Last month, Harry Grosvenor attended a photography event looking at photography as a method to raise awareness on the local issues young people encounter relating to the climate crisis.
Here is his review:
“Photography is not a strong point of mine, but as climate change and the environment are huge passions, I jumped at the opportunity to take part in Carbon Capture. The event used participatory photography as a method to raise awareness on the local issues young people encounter relating to the climate crisis. The overarching aim of this exercise was to gather information that may shape the introduction and growth of the Youth Environmental Service.
The idea behind the Youth Environmental Service is to target 18-24 year olds and connect them to the environment by employing them in nature-based projects.

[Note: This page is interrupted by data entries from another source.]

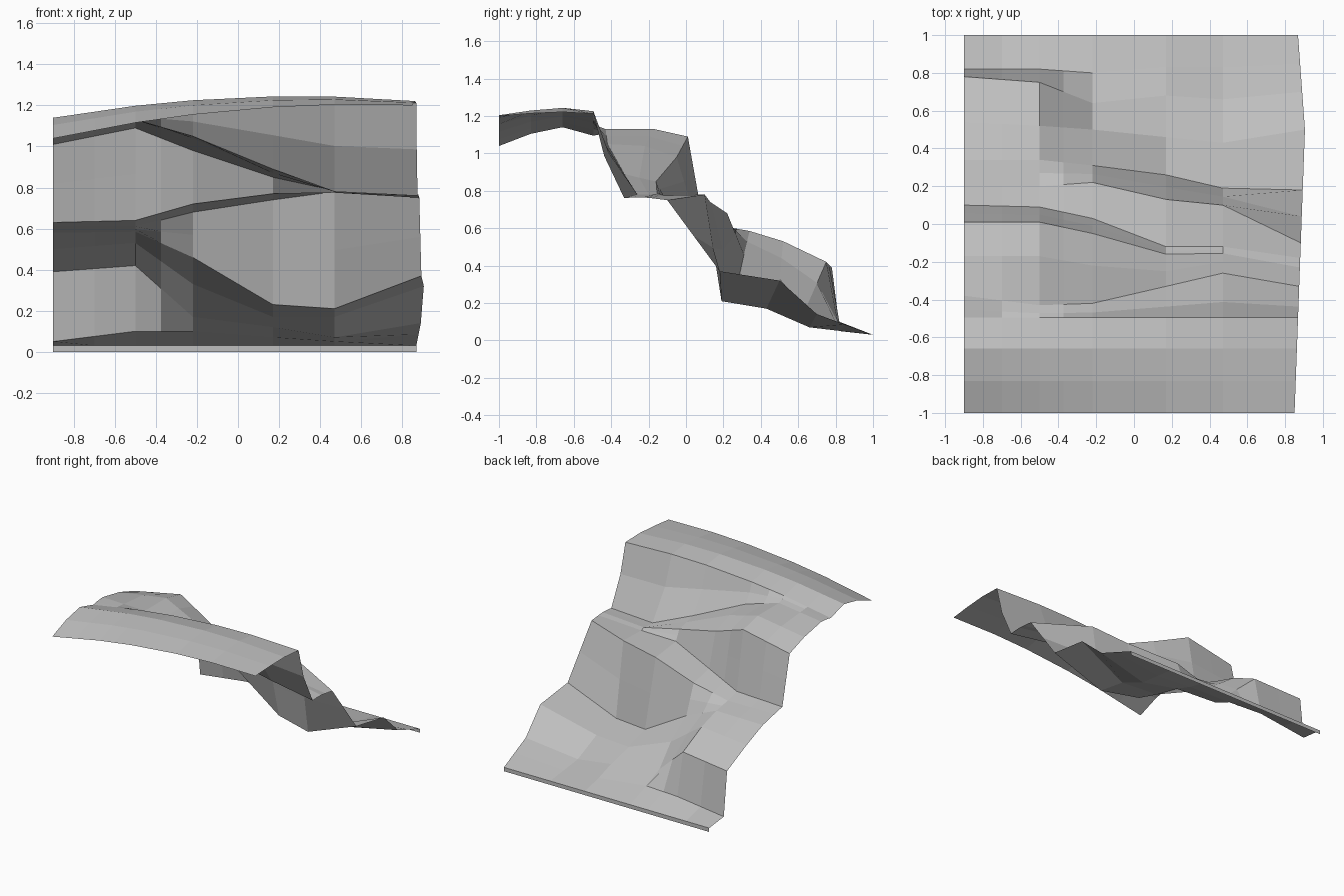
import bpy

# Columns across the slope (x) used for the control rows
XS = [-0.9, -0.5, -0.22, 0.17, 0.47, 0.87]


def lerp_row(a, b, ty, tz):
    """Row between two rows, blended separately in y and z."""
    return [(p[0] + (q[0] - p[0]) * ty, p[1] + (q[1] - p[1]) * tz) for p, q in zip(a, b)]


# Rounded crest: four even rows along the front
def crest(y, k):
    row = []
    for x in XS:
        top = 1.245 - 0.105 * ((x - 0.3) / 1.2) ** 2
        row.append((y, top - k * (0.06 - 0.045 * x)))
    return row


rows = [crest(-1.0, 1.0), crest(-0.83, 0.35), crest(-0.66, 0.0), crest(-0.495, 0.45)]

# Terraces: each row holds (y, z) per column
foot_1 = [(-0.38, 1.11), (-0.43, 1.13), (-0.42, 1.05), (-0.33, 0.89), (-0.26, 0.78), (-0.33, 0.76)]
shelf_1 = [(-0.17, 1.07), (-0.17, 1.13), (-0.22, 1.04), (-0.25, 0.87), (-0.20, 0.78), (-0.28, 0.765)]
edge_2 = [(0.01, 1.01), (0.01, 1.09), (-0.05, 0.98), (-0.16, 0.85), (-0.155, 0.785), (-0.23, 0.765)]
foot_2 = [(0.10, 0.63), (0.09, 0.64), (0.03, 0.72), (-0.12, 0.77), (-0.12, 0.775), (-0.18, 0.76)]
edge_3 = [(0.20, 0.61), (0.20, 0.61), (0.22, 0.68), (0.13, 0.74), (0.10, 0.78), (-0.10, 0.75)]
foot_3 = [(0.34, 0.58), (0.34, 0.585), (0.31, 0.46), (0.26, 0.23), (0.19, 0.21), (0.18, 0.37)]
shelf_3 = [(0.54, 0.50), (0.52, 0.53), (0.50, 0.33), (0.46, 0.17), (0.43, 0.17), (0.50, 0.32)]
edge_4 = [(0.78, 0.39), (0.75, 0.42), (0.64, 0.17), (0.68, 0.12), (0.66, 0.07), (0.70, 0.14)]
foot_4 = [(0.82, 0.05), (0.82, 0.10), (0.80, 0.10), (0.83, 0.07), (0.83, 0.05), (0.85, 0.085)]

rows += [lerp_row(rows[-1], foot_1, 0.35, 0.5), foot_1, shelf_1,
         edge_2, lerp_row(edge_2, foot_2, 0.5, 0.5), foot_2,
         edge_3, lerp_row(edge_3, foot_3, 0.5, 0.5), foot_3,
         shelf_3, edge_4, foot_4]

# Low back edge and its thin rim
rows += [[(1.0, 0.03)] * 6, [(1.0, 0.0)] * 6]

# Extra in-between columns: (left column, right column, blend)
COLS = [(0, 0, 0), (0, 1, 0.5), (1, 1, 0), (1, 2, 0.45), (2, 2, 0), (3, 3, 0), (4, 4, 0), (5, 5, 0)]
verts = []
for row in rows:
    for a, b, t in COLS:
        x = XS[a] + (XS[b] - XS[a]) * t
        y = row[a][0] + (row[b][0] - row[a][0]) * t
        z = row[a][1] + (row[b][1] - row[a][1]) * t
        if a == 5:  # right side bulges out towards the back
            x = 0.85 + 0.055 * min((y + 1) / 1.5, (1.25 - y) / 0.75)
        verts.append((x, y, z))

n = len(COLS)
faces = []
for r in range(len(rows) - 1):
    for c in range(n - 1):
        i = r * n + c
        faces.append((i, i + 1, i + n + 1, i + n))

# Single open sheet of faceted rock
mesh = bpy.data.meshes.new("rock_slope")
mesh.from_pydata(verts, [], faces)
mesh.update()
slope = bpy.data.objects.new("rock_slope", mesh)
bpy.context.collection.objects.link(slope)

grey = bpy.data.materials.new("rock_grey")
grey.diffuse_color = (0.52, 0.52, 0.52, 1)
mesh.materials.append(grey)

This may be planting trees, building natural flood defenses, or conserving our marine environments. The project will have widespread benefits including: providing young people with employment, working towards solving a number of environmental issues, improving the mental health of those involved and introducing them to other like-minded individuals.
Climate Effects Road Trip

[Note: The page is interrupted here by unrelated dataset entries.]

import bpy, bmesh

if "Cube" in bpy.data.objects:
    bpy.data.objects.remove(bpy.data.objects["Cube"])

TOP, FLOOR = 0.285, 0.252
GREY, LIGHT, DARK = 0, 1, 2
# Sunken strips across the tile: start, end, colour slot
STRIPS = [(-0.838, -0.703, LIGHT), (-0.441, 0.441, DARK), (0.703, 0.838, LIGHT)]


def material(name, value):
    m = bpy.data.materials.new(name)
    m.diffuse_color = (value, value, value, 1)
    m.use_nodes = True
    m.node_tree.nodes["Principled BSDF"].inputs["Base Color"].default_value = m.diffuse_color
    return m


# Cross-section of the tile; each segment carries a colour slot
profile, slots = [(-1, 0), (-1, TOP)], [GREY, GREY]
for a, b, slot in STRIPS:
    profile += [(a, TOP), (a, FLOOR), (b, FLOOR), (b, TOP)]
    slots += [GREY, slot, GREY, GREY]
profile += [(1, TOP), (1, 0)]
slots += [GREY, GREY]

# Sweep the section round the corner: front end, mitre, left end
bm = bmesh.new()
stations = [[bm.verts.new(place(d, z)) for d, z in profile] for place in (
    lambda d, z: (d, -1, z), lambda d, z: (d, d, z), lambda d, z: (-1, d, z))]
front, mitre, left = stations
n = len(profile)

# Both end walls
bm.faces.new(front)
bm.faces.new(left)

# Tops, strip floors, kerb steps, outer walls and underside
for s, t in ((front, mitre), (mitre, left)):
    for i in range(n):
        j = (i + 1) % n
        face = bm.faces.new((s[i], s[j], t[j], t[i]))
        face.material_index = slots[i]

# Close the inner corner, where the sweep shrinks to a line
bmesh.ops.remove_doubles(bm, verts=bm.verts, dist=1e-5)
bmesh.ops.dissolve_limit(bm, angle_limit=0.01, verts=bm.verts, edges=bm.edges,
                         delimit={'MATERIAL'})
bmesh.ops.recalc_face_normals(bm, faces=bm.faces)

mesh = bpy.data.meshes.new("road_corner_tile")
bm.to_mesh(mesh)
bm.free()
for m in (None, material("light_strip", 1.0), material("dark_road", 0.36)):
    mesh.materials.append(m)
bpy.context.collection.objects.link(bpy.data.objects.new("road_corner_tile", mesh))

Armed with my prompt relating to the climate crisis and its future effects, I set off on my merry way across the Suffolk coast to take some photographs!
First, I visited Dunwich, to capture the coastal erosion that washed away a once great medieval port. Traversing through the wooded coastal footpaths I experienced the soothing effect that just being around nature instantly brings. Calmed, and having documented the haunting story of Dunwich’s last grave, I moved on to Sizewell beach.

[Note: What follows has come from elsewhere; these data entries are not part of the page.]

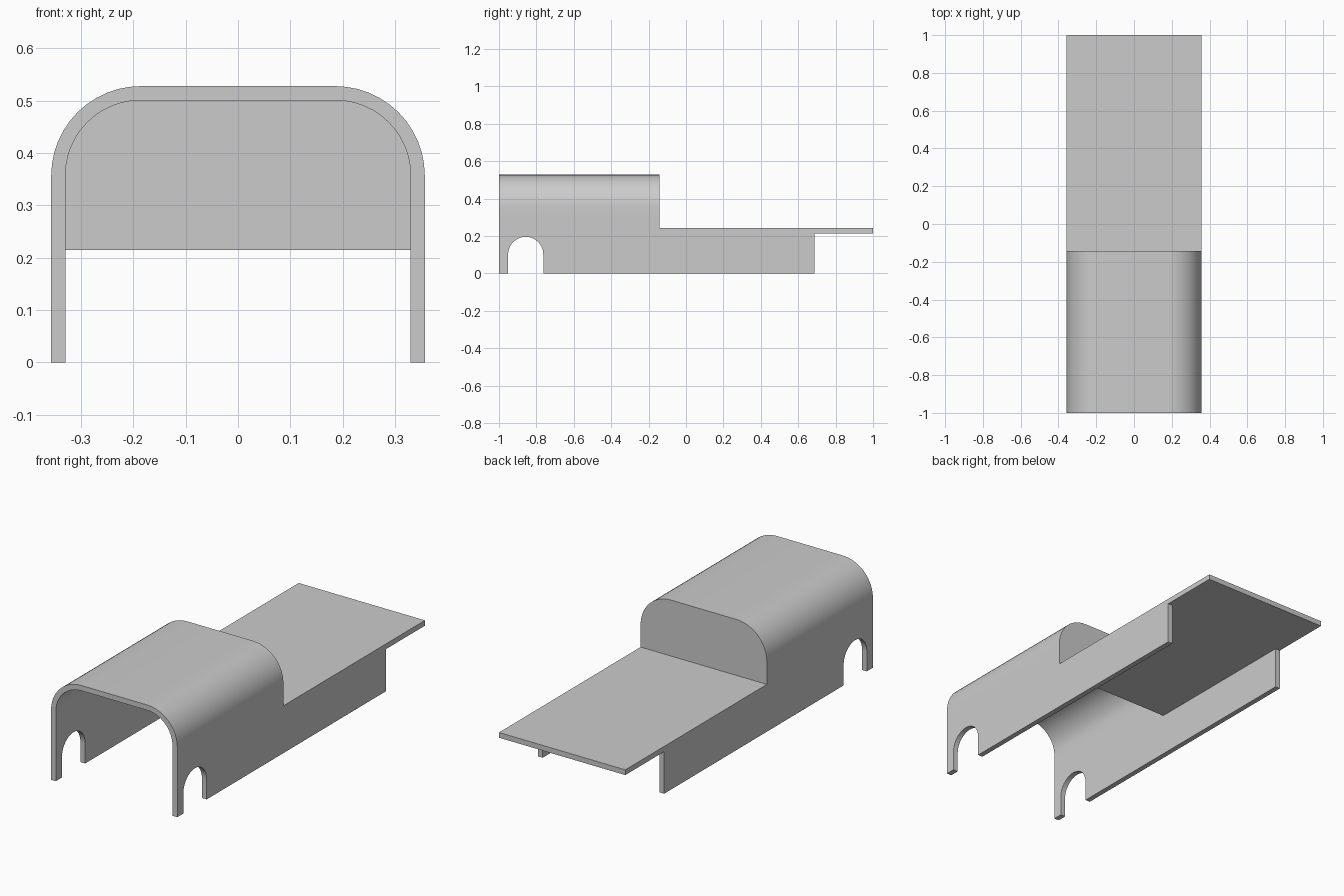
import bpy, bmesh, math
from mathutils import Vector

cube = bpy.data.objects.get("Cube")
if cube:
    bpy.data.objects.remove(cube)

HALF_W, T = 0.357, 0.027          # half width, sheet thickness
TOP, R = 0.528, 0.171             # hood height, outer corner radius
FRONT, WALL, SKIRT_END, BACK = -1.0, -0.143, 0.686, 1.0
DECK, SPLIT = 0.215, 0.3          # deck underside, height where the hood starts

grey = bpy.data.materials.new("plain grey")
grey.use_nodes = True
colour = (0.6, 0.6, 0.6, 1)
grey.diffuse_color = colour
grey.node_tree.nodes["Principled BSDF"].inputs["Base Color"].default_value = colour


def arc(cx, cz, r, a0, a1, n=12):
    angles = [math.radians(a0 + (a1 - a0) * i / n) for i in range(n + 1)]
    return [(cx + r * math.cos(a), cz + r * math.sin(a)) for a in angles]


def extrude(name, outline, axis, start, end):
    """Extrude a closed 2D outline along x (outline is y, z) or y (outline is x, z)."""
    bm = bmesh.new()
    place = (lambda u, v: (start, u, v)) if axis == "x" else (lambda u, v: (u, start, v))
    face = bm.faces.new([bm.verts.new(place(u, v)) for u, v in outline])
    step = Vector((end - start, 0, 0) if axis == "x" else (0, end - start, 0))
    geom = bmesh.ops.extrude_face_region(bm, geom=[face])["geom"]
    bmesh.ops.translate(bm, verts=[g for g in geom if isinstance(g, bmesh.types.BMVert)], vec=step)
    bmesh.ops.recalc_face_normals(bm, faces=bm.faces)
    mesh = bpy.data.meshes.new(name)
    bm.to_mesh(mesh)
    bm.free()
    mesh.materials.append(grey)
    obj = bpy.data.objects.new(name, mesh)
    bpy.context.collection.objects.link(obj)
    bpy.ops.object.select_all(action="DESELECT")
    obj.select_set(True)
    bpy.context.view_layer.objects.active = obj
    bpy.ops.object.shade_smooth_by_angle(angle=math.radians(30))
    return obj


def dome(inset, base):
    """Rounded hood outline from the right foot over the top to the left foot."""
    w, cx, cz = HALF_W - inset, HALF_W - R, TOP - R
    return ([(w, base)] + arc(cx, cz, R - inset, 0, 90)
            + arc(-cx, cz, R - inset, 90, 180) + [(-w, base)])


# Side plates with the wheel arch
arch_y, arch_r, arch_z = -0.857, 0.094, 0.102
side = ([(FRONT, 0), (arch_y - arch_r, 0)]
        + arc(arch_y, arch_z, arch_r, 180, 0, 24)
        + [(arch_y + arch_r, 0), (SKIRT_END, 0), (SKIRT_END, DECK),
           (WALL, DECK), (WALL, SPLIT), (FRONT, SPLIT)])
for label, s in (("left", 1), ("right", -1)):
    extrude(label + "_side_plate", side, "x", s * (HALF_W - T), s * HALF_W)

# Bent hood sheet, closing wall behind it, flat rear deck
extrude("hood", dome(0, SPLIT) + dome(T, SPLIT)[::-1], "y", FRONT, WALL)
extrude("hood_rear_wall", dome(T, DECK), "y", WALL - T, WALL)
extrude("rear_deck", [(-HALF_W, DECK), (HALF_W, DECK),
                      (HALF_W, DECK + T), (-HALF_W, DECK + T)], "y", WALL, BACK)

The proposed site of the Sizewell C Nuclear Power Station is what I had come for, and following a fresh beach walk, is what I had pictured.
The final stop along my Suffolk coast road trip was Old Felixstowe, where I had gone looking for protective action against climate change and the stilted houses located there. I walked from the car park along the sea wall, just taking in the fresh air.
The whole trip made it clear how large an effect being around nature can make to someone’s mood and how much of a benefit it brings.
The event itself displayed our photographs in the Whitworth Gallery, Manchester. Where a number of carefully devised workshops explored our experiences taking the photos and our collective experiences of the climate crisis in general.
The workshops really encouraged participation and discussion from all the participants. Concerns and motivations were openly shared and I personally found it extremely reassuring that a number of other young people share the same climate anxiety that I do.
Overwhelmingly, everyone involved expressed a desire to stay in touch after the event with a channel for communication and dialogue opened. The full-event totally reinforced that yes, the climate crisis is terrifying, but with support and by working together it becomes a bit more manageable and ultimately beatable.”
Dunwich’s Last Grave: The last surviving grave stone of a medieval cemetery placed atop coastal cliff. All-bar-one of the graves have fallen over the eroding cliff face and old bones still occasionally weather out of the cliff onto the beach below.
Stilted Houses: One of the few pictures I took showing possible solutions rather than onrushing concerns. As sea level rises and coastal flooding becomes a bigger and bigger risk, will we see more new builds elevated like this?
Sizewell C Site: A proposed new nuclear power station on the Suffolk coast. Planned a stone’s throw away from the encroaching sea, the project’s approval has been subject to much public debate and controversy since approval.